DATA TO EXAMINE -
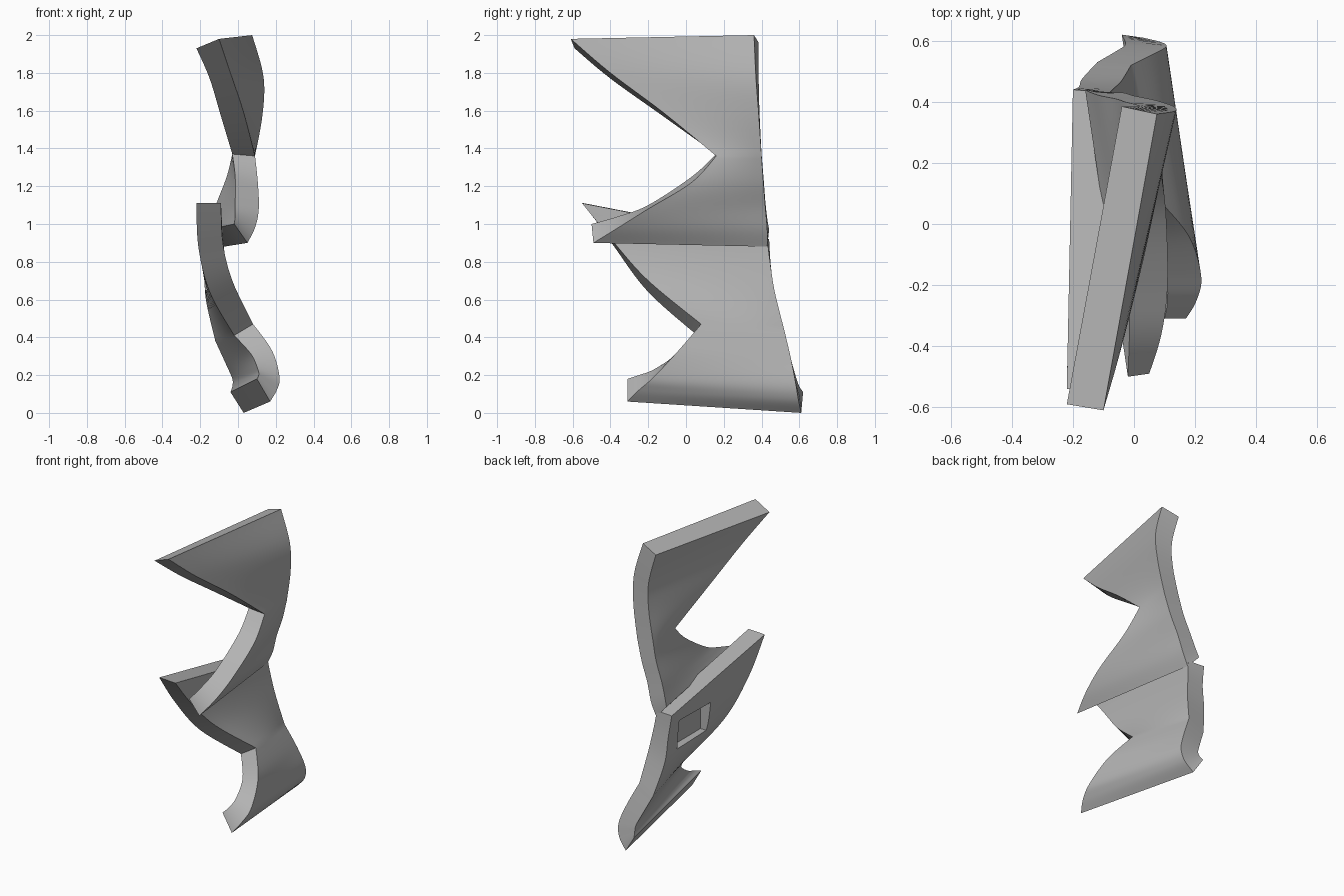
import bpy, bmesh, math
from mathutils import Vector

if "Cube" in bpy.data.objects:
    bpy.data.objects.remove(bpy.data.objects["Cube"])

grey = bpy.data.materials.new("stone_grey")
grey.diffuse_color = (0.45, 0.45, 0.45, 1)
grey.use_nodes = True
grey.node_tree.nodes["Principled BSDF"].inputs["Base Color"].default_value = grey.diffuse_color

# Each row: front-left, front-right, back-left, back-right corner of the sheet
UPPER = [
    [(-.22, -.59, 1.93), (-.10, -.61, 1.98), (-.04, .385, 1.96), (.075, .36, 2.0)],
    [(-.15, -.40, 1.77), (-.04, -.40, 1.80), (.015, .385, 1.75), (.135, .37, 1.78)],
    [(-.09, -.12, 1.57), (.03, -.12, 1.59), (.01, .39, 1.57), (.13, .385, 1.58)],
    [(-.03, .16, 1.37), (.09, .16, 1.36), (-.03, .40, 1.37), (.09, .40, 1.36)],
    [(-.015, .03, 1.25), (.105, .03, 1.22), (-.06, .41, 1.25), (.05, .41, 1.22)],
    [(-.015, -.20, 1.10), (.11, -.20, 1.08), (-.11, .42, 1.12), (.0, .42, 1.09)],
    [(-.015, -.36, 1.04), (.09, -.36, .98), (-.14, .43, 1.03), (-.035, .43, .97)],
    [(-.02, -.50, 1.00), (.05, -.49, .90), (-.16, .44, .97), (-.075, .43, .88)],
]
LOWER = [
    [(-.22, -.54, 1.11), (-.09, -.55, 1.11), (-.20, .44, .92), (-.08, .43, .92)],
    [(-.21, -.38, .88), (-.08, -.38, .90), (-.18, .45, .77), (-.065, .445, .80)],
    [(-.15, -.20, .64), (-.03, -.20, .70), (-.17, .475, .60), (-.04, .47, .64)],
    [(-.02, .06, .41), (.08, .08, .47), (-.12, .53, .38), (-.01, .52, .44)],
    [(.07, -.05, .31), (.18, -.04, .33), (-.06, .565, .25), (.06, .555, .29)],
    [(.105, -.17, .23), (.22, -.17, .19), (-.03, .585, .18), (.105, .58, .16)],
    [(.11, -.25, .20), (.205, -.25, .12), (-.03, .60, .14), (.09, .595, .07)],
    [(.10, -.31, .18), (.17, -.31, .06), (-.04, .62, .11), (.03, .61, .0)],
]
NOTCH, STEPS, SPANS = 3, 6, 8


def smooth_rows(rows):
    """Catmull-Rom interpolation of the four corner rails."""
    n, out = len(rows), []
    for i in range(n - 1):
        for s in range(STEPS):
            t = s / STEPS
            row = []
            for k in range(4):
                p = [Vector(rows[min(max(i + d, 0), n - 1)][k]) for d in (-1, 0, 1, 2)]
                row.append(0.5 * (2 * p[1] + (p[2] - p[0]) * t
                                  + (2 * p[0] - 5 * p[1] + 4 * p[2] - p[3]) * t * t
                                  + (3 * p[1] - p[0] - 3 * p[2] + p[3]) * t ** 3))
            out.append(row)
    return out + [[Vector(c) for c in rows[-1]]]


def twisted_panel(name, rows):
    """Thick ruled sheet lofted through the rows, with a sharp front notch."""
    rails = smooth_rows(rows[:NOTCH + 1])[:-1] + smooth_rows(rows[NOTCH:])
    bm = bmesh.new()
    rings = []
    for fl, fr, bl, br in rails:
        left = [fl.lerp(bl, j / SPANS) for j in range(SPANS + 1)]
        right = [fr.lerp(br, j / SPANS) for j in range(SPANS, -1, -1)]
        rings.append([bm.verts.new(p) for p in left + right])
    m = len(rings[0])
    for a, b in zip(rings, rings[1:]):
        for j in range(m):
            bm.faces.new((a[j], a[(j + 1) % m], b[(j + 1) % m], b[j]))
    for ring in (rings[0], rings[-1]):          # end faces
        for j in range(SPANS):
            bm.faces.new((ring[j], ring[j + 1], ring[m - 2 - j], ring[m - 1 - j]))
    bmesh.ops.recalc_face_normals(bm, faces=bm.faces)
    me = bpy.data.meshes.new(name)
    bm.to_mesh(me)
    bm.free()
    me.materials.append(grey)
    ob = bpy.data.objects.new(name, me)
    bpy.context.collection.objects.link(ob)
    return ob


upper = twisted_panel("upper_panel", UPPER)
lower = twisted_panel("lower_panel", LOWER)

# Square recess in the left face of the lower panel
bpy.ops.mesh.primitive_cube_add(size=1, location=(-.26, .18, .75))
cutter = bpy.context.object
cutter.name = "recess_cutter"
cutter.scale = (.28, .33, .20)
cutter.hide_render = True
cutter.data.materials.append(grey)
mod = lower.modifiers.new("recess", 'BOOLEAN')
mod.operation, mod.object, mod.solver = 'DIFFERENCE', cutter, 'EXACT'
bpy.context.view_layer.objects.active = lower
bpy.ops.object.modifier_apply(modifier=mod.name)
bpy.data.objects.remove(cutter)

# Smooth curved sides, keep the rims crisp
for ob in (upper, lower):
    bpy.ops.object.select_all(action='DESELECT')
    ob.select_set(True)
    bpy.context.view_layer.objects.active = ob
    bpy.ops.object.shade_smooth_by_angle(angle=math.radians(30))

ABOUT THIS EXERCISE - Check each line above for the string "context" and return those that contain it.

RESULT OF THIS TASK -
    bpy.context.collection.objects.link(ob)
cutter = bpy.context.object
bpy.context.view_layer.objects.active = lower
    bpy.context.view_layer.objects.active = ob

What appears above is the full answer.